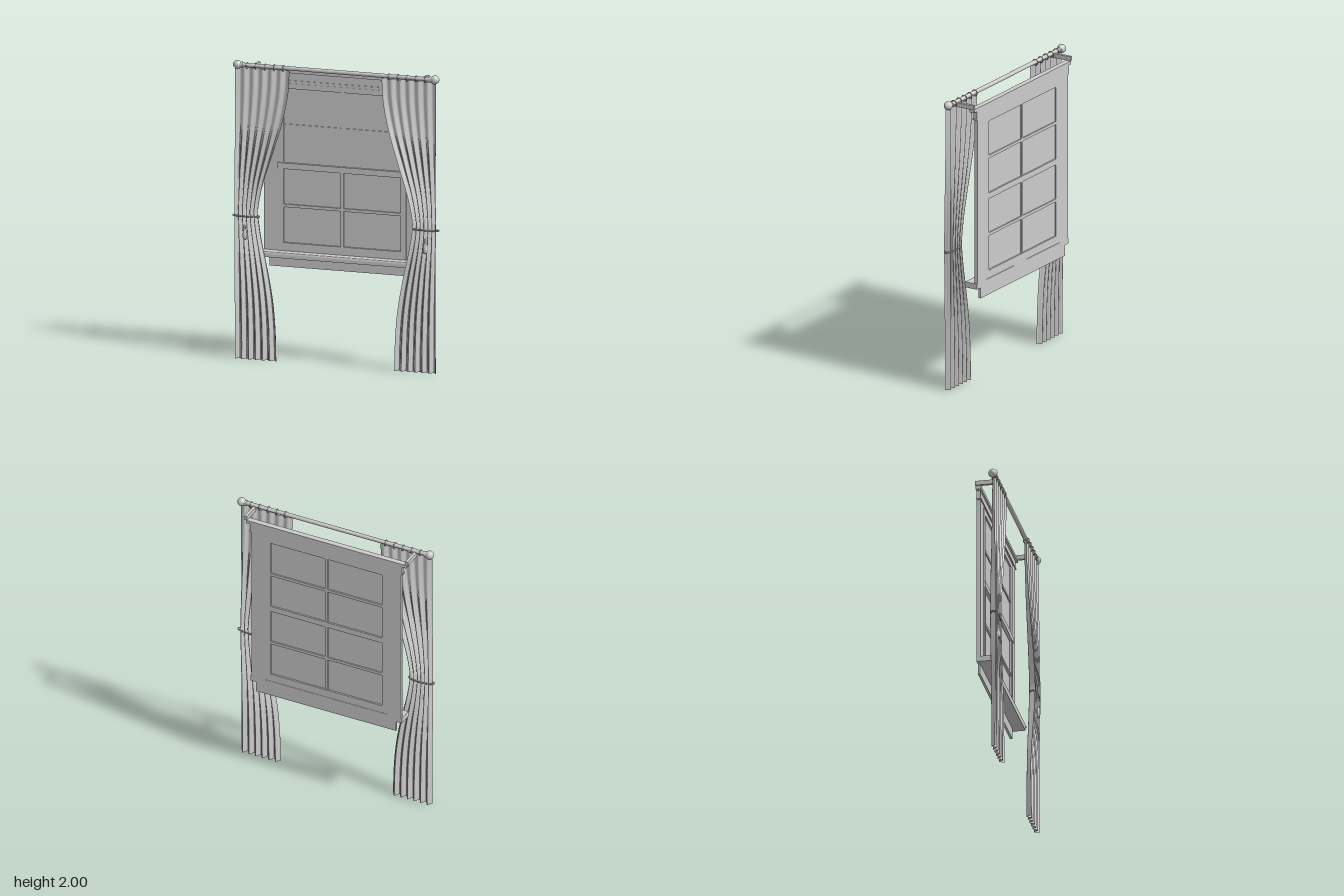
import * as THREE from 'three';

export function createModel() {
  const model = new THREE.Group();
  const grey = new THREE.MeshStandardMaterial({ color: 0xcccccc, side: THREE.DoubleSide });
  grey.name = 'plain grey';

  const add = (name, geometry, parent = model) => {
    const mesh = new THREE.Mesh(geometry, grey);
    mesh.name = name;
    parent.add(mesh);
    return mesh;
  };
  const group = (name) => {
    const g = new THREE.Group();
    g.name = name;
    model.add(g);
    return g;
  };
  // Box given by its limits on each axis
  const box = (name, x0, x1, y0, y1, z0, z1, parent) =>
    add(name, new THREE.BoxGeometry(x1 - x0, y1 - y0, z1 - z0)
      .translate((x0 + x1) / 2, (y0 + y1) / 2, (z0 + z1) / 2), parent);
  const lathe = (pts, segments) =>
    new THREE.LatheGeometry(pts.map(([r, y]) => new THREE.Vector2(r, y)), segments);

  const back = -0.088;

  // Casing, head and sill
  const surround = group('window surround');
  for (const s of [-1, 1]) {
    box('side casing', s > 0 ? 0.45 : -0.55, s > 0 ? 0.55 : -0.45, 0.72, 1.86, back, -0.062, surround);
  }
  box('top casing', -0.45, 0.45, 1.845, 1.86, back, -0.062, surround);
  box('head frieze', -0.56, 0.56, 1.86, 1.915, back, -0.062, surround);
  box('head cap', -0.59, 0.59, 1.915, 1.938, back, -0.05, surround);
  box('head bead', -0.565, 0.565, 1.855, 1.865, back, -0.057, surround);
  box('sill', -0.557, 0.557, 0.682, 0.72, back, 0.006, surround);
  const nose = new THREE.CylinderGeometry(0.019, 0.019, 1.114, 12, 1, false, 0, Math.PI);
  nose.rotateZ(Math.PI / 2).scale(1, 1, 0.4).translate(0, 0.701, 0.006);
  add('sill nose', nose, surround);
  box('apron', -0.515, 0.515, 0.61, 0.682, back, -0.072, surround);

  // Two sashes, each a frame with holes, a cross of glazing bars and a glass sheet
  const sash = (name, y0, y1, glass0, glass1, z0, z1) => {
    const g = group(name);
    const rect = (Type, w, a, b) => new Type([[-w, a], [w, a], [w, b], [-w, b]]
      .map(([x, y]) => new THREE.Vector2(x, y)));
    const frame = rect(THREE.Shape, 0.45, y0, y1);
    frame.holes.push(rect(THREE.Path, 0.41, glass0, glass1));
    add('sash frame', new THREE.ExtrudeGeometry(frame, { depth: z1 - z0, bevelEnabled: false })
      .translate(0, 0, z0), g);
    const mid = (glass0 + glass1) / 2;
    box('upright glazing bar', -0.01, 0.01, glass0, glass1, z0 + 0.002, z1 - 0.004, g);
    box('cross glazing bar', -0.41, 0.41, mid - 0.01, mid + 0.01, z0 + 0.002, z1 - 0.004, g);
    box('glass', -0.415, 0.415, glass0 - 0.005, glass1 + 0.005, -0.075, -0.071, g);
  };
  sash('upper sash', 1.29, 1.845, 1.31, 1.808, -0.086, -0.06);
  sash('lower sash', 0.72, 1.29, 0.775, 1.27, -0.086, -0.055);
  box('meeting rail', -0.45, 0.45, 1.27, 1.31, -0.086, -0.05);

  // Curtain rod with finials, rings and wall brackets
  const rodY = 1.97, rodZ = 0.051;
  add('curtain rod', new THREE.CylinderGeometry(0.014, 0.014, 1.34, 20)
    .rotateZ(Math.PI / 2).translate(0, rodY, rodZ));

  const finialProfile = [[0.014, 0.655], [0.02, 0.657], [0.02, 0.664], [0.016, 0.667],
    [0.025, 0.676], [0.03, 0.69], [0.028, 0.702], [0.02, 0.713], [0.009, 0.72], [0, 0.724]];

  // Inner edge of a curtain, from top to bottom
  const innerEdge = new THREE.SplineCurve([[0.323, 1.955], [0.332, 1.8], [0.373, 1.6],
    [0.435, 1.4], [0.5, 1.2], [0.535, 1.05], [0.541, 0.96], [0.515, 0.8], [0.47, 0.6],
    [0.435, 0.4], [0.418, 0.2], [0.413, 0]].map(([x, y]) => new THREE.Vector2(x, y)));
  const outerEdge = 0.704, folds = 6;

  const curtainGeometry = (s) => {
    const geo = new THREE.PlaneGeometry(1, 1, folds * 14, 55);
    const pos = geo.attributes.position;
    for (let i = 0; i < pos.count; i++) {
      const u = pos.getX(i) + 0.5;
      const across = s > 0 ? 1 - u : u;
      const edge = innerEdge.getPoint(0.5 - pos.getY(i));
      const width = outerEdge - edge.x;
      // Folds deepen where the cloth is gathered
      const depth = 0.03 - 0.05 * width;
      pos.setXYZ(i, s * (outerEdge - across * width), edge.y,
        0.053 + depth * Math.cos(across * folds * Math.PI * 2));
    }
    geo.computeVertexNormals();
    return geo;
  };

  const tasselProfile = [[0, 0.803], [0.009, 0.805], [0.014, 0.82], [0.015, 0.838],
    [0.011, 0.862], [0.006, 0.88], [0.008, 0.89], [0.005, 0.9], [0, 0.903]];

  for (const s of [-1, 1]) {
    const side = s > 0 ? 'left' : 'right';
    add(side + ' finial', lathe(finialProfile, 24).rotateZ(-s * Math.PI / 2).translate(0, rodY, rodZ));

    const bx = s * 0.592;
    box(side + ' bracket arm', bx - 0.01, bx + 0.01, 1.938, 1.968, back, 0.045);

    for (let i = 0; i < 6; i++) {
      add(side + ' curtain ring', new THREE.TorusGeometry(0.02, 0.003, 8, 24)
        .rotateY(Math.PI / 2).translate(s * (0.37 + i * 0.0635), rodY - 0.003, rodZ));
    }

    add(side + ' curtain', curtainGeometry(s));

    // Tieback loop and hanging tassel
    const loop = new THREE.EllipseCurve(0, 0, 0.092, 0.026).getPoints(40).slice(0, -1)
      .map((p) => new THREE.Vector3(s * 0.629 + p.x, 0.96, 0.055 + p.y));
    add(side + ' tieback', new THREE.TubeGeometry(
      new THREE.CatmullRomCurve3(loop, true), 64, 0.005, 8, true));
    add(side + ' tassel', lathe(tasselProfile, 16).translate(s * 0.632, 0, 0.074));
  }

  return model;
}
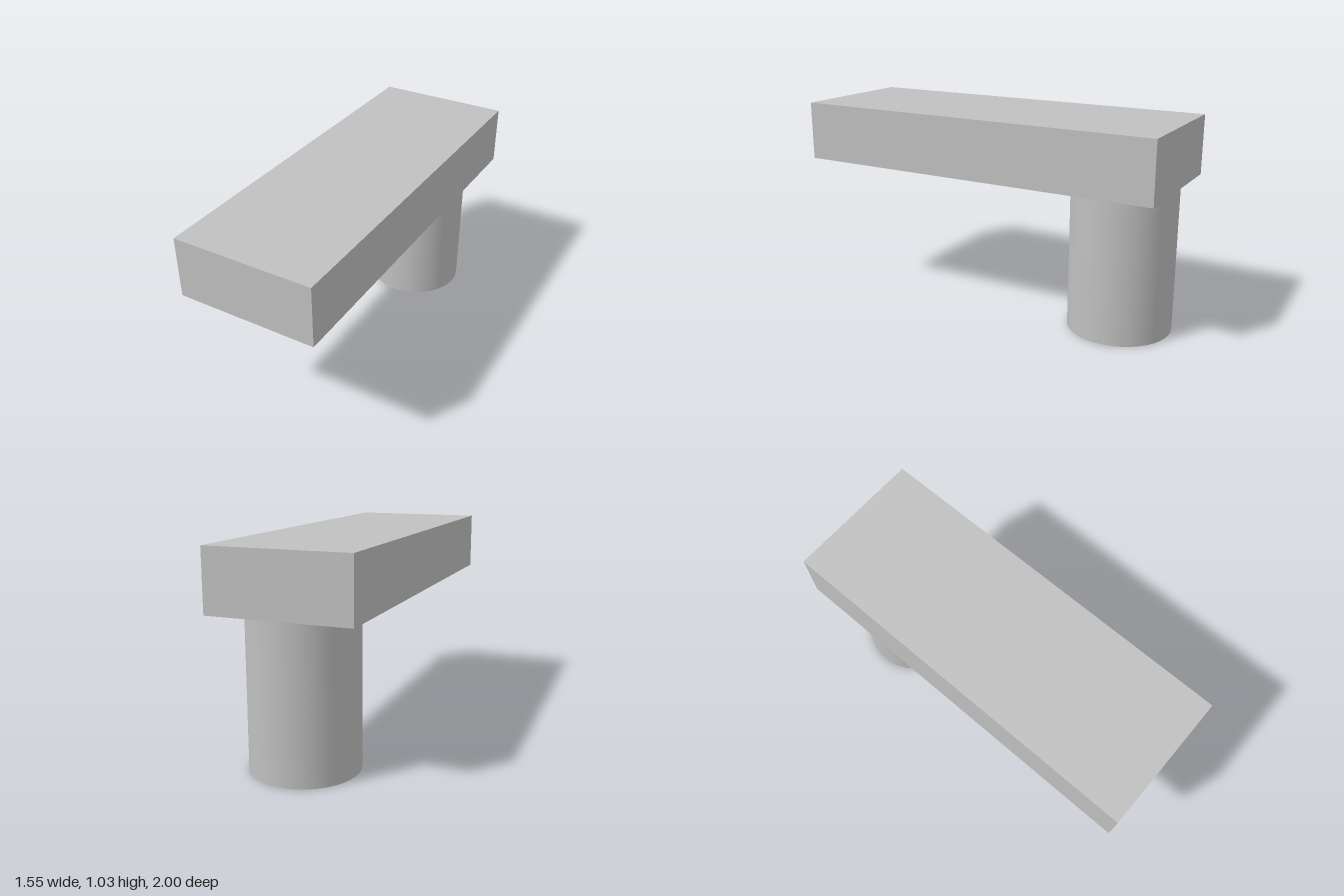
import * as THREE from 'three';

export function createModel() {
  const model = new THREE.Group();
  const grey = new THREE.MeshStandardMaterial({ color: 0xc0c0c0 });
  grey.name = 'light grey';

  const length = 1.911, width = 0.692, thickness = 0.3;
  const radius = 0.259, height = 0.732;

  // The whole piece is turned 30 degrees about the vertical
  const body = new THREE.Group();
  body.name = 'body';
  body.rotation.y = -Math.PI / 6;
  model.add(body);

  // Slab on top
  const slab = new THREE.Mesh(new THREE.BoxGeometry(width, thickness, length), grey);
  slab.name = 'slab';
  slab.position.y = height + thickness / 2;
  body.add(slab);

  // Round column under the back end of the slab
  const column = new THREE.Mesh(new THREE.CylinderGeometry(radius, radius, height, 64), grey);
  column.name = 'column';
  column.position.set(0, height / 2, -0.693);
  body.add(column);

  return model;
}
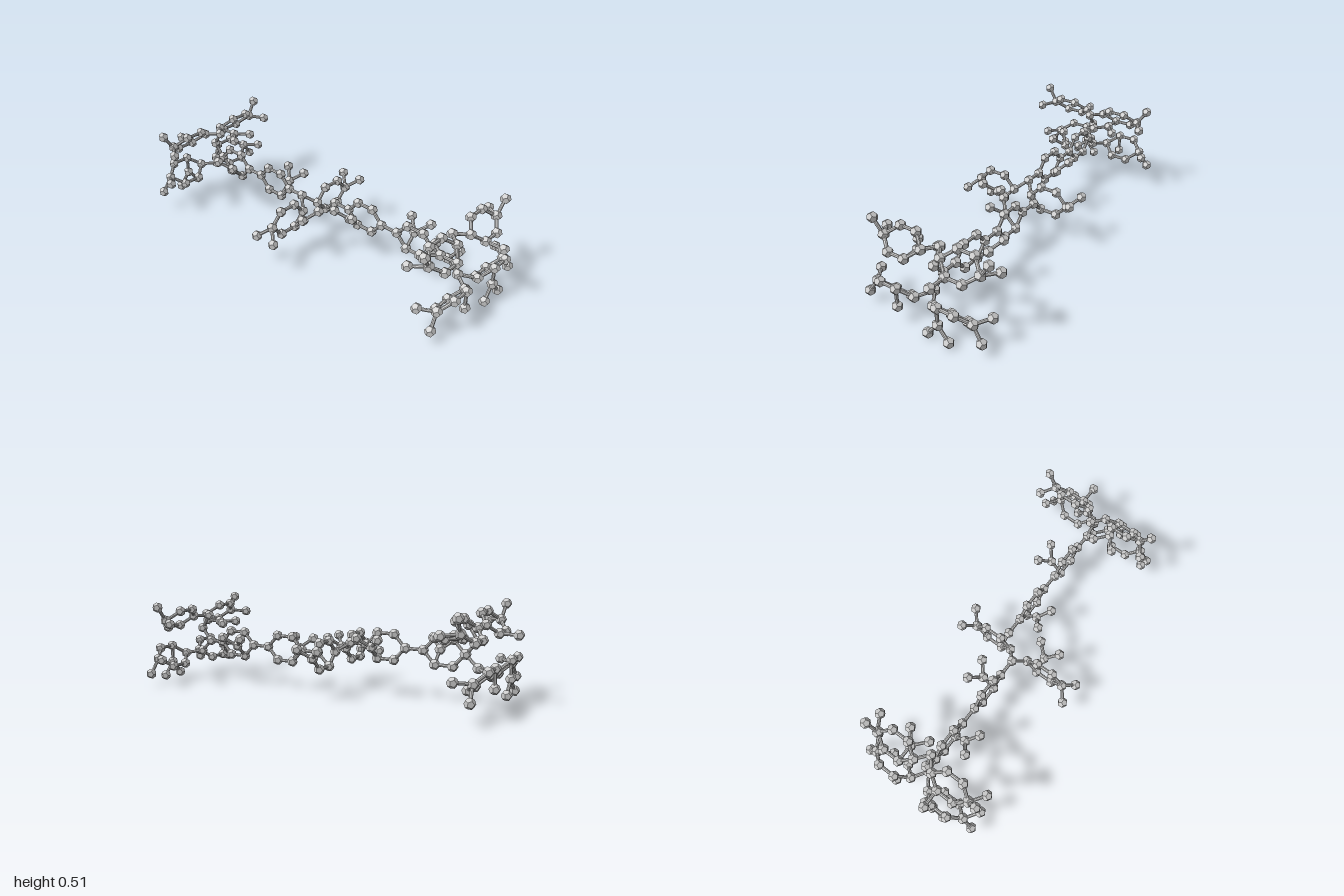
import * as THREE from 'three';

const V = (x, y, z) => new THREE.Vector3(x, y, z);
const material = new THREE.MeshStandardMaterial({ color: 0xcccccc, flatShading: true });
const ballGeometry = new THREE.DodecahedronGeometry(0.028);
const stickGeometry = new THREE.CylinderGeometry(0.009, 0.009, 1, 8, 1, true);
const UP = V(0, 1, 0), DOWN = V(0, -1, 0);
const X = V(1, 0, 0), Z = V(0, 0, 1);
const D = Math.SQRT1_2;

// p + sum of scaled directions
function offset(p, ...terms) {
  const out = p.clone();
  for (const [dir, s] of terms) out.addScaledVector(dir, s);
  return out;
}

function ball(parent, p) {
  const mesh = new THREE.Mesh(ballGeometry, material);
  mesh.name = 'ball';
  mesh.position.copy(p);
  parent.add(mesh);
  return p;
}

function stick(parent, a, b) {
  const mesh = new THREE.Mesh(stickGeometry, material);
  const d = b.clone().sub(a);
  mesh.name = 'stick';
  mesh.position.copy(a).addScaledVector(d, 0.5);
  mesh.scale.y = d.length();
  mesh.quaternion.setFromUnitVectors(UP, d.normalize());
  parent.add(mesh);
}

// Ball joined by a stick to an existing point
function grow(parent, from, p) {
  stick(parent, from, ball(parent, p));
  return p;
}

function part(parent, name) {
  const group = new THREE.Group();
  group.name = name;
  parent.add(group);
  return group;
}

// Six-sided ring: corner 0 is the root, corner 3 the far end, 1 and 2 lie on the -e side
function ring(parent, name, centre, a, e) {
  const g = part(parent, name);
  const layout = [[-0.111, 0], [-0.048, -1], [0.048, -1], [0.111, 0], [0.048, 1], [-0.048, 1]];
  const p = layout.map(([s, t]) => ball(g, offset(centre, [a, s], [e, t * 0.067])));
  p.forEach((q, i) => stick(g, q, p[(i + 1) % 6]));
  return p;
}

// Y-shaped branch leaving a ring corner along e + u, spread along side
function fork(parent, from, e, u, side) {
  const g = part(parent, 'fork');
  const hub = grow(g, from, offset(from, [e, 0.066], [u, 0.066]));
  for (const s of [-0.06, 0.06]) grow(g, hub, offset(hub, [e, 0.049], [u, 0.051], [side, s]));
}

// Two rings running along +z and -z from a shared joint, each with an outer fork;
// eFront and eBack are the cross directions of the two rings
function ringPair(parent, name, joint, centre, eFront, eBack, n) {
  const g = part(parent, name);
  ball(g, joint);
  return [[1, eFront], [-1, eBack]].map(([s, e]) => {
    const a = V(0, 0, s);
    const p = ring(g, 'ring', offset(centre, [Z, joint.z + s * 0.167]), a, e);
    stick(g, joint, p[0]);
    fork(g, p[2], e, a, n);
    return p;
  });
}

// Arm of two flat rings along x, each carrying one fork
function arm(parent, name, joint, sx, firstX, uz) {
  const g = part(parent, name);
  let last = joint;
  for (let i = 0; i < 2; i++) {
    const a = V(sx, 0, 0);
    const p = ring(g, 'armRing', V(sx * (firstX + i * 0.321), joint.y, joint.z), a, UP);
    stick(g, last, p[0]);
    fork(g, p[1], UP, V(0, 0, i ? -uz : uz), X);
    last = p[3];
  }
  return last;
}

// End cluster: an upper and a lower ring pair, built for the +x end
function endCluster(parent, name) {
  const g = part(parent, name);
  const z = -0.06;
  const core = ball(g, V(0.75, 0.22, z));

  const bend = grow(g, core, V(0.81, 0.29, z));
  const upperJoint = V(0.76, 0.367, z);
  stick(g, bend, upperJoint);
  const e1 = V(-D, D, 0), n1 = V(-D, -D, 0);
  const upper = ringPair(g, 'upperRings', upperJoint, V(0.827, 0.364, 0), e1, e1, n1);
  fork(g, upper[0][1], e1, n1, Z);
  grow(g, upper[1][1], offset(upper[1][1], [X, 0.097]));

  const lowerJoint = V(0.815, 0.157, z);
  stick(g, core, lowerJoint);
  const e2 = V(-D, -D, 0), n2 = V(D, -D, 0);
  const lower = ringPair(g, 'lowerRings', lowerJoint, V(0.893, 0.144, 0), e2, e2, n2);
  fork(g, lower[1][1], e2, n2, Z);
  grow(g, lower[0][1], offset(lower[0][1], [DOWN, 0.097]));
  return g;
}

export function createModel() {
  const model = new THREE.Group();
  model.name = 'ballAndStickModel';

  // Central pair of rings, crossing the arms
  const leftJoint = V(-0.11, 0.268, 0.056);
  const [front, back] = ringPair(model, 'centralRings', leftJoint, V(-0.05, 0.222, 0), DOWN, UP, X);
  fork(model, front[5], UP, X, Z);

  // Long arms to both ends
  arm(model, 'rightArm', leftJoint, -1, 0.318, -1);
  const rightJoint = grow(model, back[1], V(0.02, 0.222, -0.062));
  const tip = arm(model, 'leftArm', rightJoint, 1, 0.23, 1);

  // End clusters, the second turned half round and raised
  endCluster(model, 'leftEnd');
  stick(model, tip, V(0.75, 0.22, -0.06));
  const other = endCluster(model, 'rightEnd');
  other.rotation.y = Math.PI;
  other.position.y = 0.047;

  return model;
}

• • • •

Task description: Starting at the line with "slab.name = 'slab';" and ending at the line with "column.position.set(0, height / 2, -0.693);", print each line of the listing above exactly, with no other lines.

Your response:
  slab.name = 'slab';
  slab.position.y = height + thickness / 2;
  body.add(slab);

  // Round column under the back end of the slab
  const column = new THREE.Mesh(new THREE.CylinderGeometry(radius, radius, height, 64), grey);
  column.name = 'column';
  column.position.set(0, height / 2, -0.693);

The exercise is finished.